● **Action item**
Repeat the listing that comes next, leaving nothing out and changing nothing.

------------------------------------

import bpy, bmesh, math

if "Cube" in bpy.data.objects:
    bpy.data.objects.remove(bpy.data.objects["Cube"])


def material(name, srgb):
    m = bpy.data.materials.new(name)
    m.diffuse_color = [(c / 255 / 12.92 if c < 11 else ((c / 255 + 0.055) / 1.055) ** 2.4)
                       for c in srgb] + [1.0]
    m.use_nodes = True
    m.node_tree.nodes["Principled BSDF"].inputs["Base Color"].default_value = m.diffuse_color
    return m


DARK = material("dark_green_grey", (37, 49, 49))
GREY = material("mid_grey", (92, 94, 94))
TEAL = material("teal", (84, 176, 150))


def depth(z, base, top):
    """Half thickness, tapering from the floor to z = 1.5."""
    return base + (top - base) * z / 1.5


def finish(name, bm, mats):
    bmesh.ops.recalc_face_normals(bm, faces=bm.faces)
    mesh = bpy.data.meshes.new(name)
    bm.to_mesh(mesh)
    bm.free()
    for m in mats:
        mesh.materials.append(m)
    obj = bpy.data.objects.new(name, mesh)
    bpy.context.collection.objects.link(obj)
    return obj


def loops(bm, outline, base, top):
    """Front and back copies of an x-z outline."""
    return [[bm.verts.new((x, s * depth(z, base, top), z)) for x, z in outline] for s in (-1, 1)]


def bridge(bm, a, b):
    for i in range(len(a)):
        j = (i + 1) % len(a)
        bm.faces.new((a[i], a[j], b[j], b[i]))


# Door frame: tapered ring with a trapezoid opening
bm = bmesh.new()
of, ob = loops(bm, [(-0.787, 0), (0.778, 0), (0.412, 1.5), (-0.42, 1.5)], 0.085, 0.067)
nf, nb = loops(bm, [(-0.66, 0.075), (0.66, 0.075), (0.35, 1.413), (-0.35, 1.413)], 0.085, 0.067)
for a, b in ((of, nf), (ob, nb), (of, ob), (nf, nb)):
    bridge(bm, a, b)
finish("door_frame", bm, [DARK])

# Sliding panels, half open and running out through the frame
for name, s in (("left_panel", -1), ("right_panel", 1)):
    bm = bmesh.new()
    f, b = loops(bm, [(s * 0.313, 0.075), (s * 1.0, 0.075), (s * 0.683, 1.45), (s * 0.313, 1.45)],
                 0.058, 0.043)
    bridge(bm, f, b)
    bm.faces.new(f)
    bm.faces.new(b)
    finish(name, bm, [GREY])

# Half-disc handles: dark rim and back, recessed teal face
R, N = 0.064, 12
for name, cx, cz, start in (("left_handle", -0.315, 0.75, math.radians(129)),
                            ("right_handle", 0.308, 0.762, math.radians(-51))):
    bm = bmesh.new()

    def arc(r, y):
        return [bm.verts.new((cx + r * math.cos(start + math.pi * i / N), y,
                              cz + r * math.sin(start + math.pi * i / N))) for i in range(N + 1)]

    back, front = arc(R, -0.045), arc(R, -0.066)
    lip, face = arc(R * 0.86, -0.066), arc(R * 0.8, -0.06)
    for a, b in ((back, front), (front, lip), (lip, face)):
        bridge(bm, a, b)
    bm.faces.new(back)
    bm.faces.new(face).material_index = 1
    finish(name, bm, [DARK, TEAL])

------------------------------------

● **Solution to the exercise**
import bpy, bmesh, math

if "Cube" in bpy.data.objects:
    bpy.data.objects.remove(bpy.data.objects["Cube"])


def material(name, srgb):
    m = bpy.data.materials.new(name)
    m.diffuse_color = [(c / 255 / 12.92 if c < 11 else ((c / 255 + 0.055) / 1.055) ** 2.4)
                       for c in srgb] + [1.0]
    m.use_nodes = True
    m.node_tree.nodes["Principled BSDF"].inputs["Base Color"].default_value = m.diffuse_color
    return m


DARK = material("dark_green_grey", (37, 49, 49))
GREY = material("mid_grey", (92, 94, 94))
TEAL = material("teal", (84, 176, 150))


def depth(z, base, top):
    """Half thickness, tapering from the floor to z = 1.5."""
    return base + (top - base) * z / 1.5


def finish(name, bm, mats):
    bmesh.ops.recalc_face_normals(bm, faces=bm.faces)
    mesh = bpy.data.meshes.new(name)
    bm.to_mesh(mesh)
    bm.free()
    for m in mats:
        mesh.materials.append(m)
    obj = bpy.data.objects.new(name, mesh)
    bpy.context.collection.objects.link(obj)
    return obj


def loops(bm, outline, base, top):
    """Front and back copies of an x-z outline."""
    return [[bm.verts.new((x, s * depth(z, base, top), z)) for x, z in outline] for s in (-1, 1)]


def bridge(bm, a, b):
    for i in range(len(a)):
        j = (i + 1) % len(a)
        bm.faces.new((a[i], a[j], b[j], b[i]))


# Door frame: tapered ring with a trapezoid opening
bm = bmesh.new()
of, ob = loops(bm, [(-0.787, 0), (0.778, 0), (0.412, 1.5), (-0.42, 1.5)], 0.085, 0.067)
nf, nb = loops(bm, [(-0.66, 0.075), (0.66, 0.075), (0.35, 1.413), (-0.35, 1.413)], 0.085, 0.067)
for a, b in ((of, nf), (ob, nb), (of, ob), (nf, nb)):
    bridge(bm, a, b)
finish("door_frame", bm, [DARK])

# Sliding panels, half open and running out through the frame
for name, s in (("left_panel", -1), ("right_panel", 1)):
    bm = bmesh.new()
    f, b = loops(bm, [(s * 0.313, 0.075), (s * 1.0, 0.075), (s * 0.683, 1.45), (s * 0.313, 1.45)],
                 0.058, 0.043)
    bridge(bm, f, b)
    bm.faces.new(f)
    bm.faces.new(b)
    finish(name, bm, [GREY])

# Half-disc handles: dark rim and back, recessed teal face
R, N = 0.064, 12
for name, cx, cz, start in (("left_handle", -0.315, 0.75, math.radians(129)),
                            ("right_handle", 0.308, 0.762, math.radians(-51))):
    bm = bmesh.new()

    def arc(r, y):
        return [bm.verts.new((cx + r * math.cos(start + math.pi * i / N), y,
                              cz + r * math.sin(start + math.pi * i / N))) for i in range(N + 1)]

    back, front = arc(R, -0.045), arc(R, -0.066)
    lip, face = arc(R * 0.86, -0.066), arc(R * 0.8, -0.06)
    for a, b in ((back, front), (front, lip), (lip, face)):
        bridge(bm, a, b)
    bm.faces.new(back)
    bm.faces.new(face).material_index = 1
    finish(name, bm, [DARK, TEAL])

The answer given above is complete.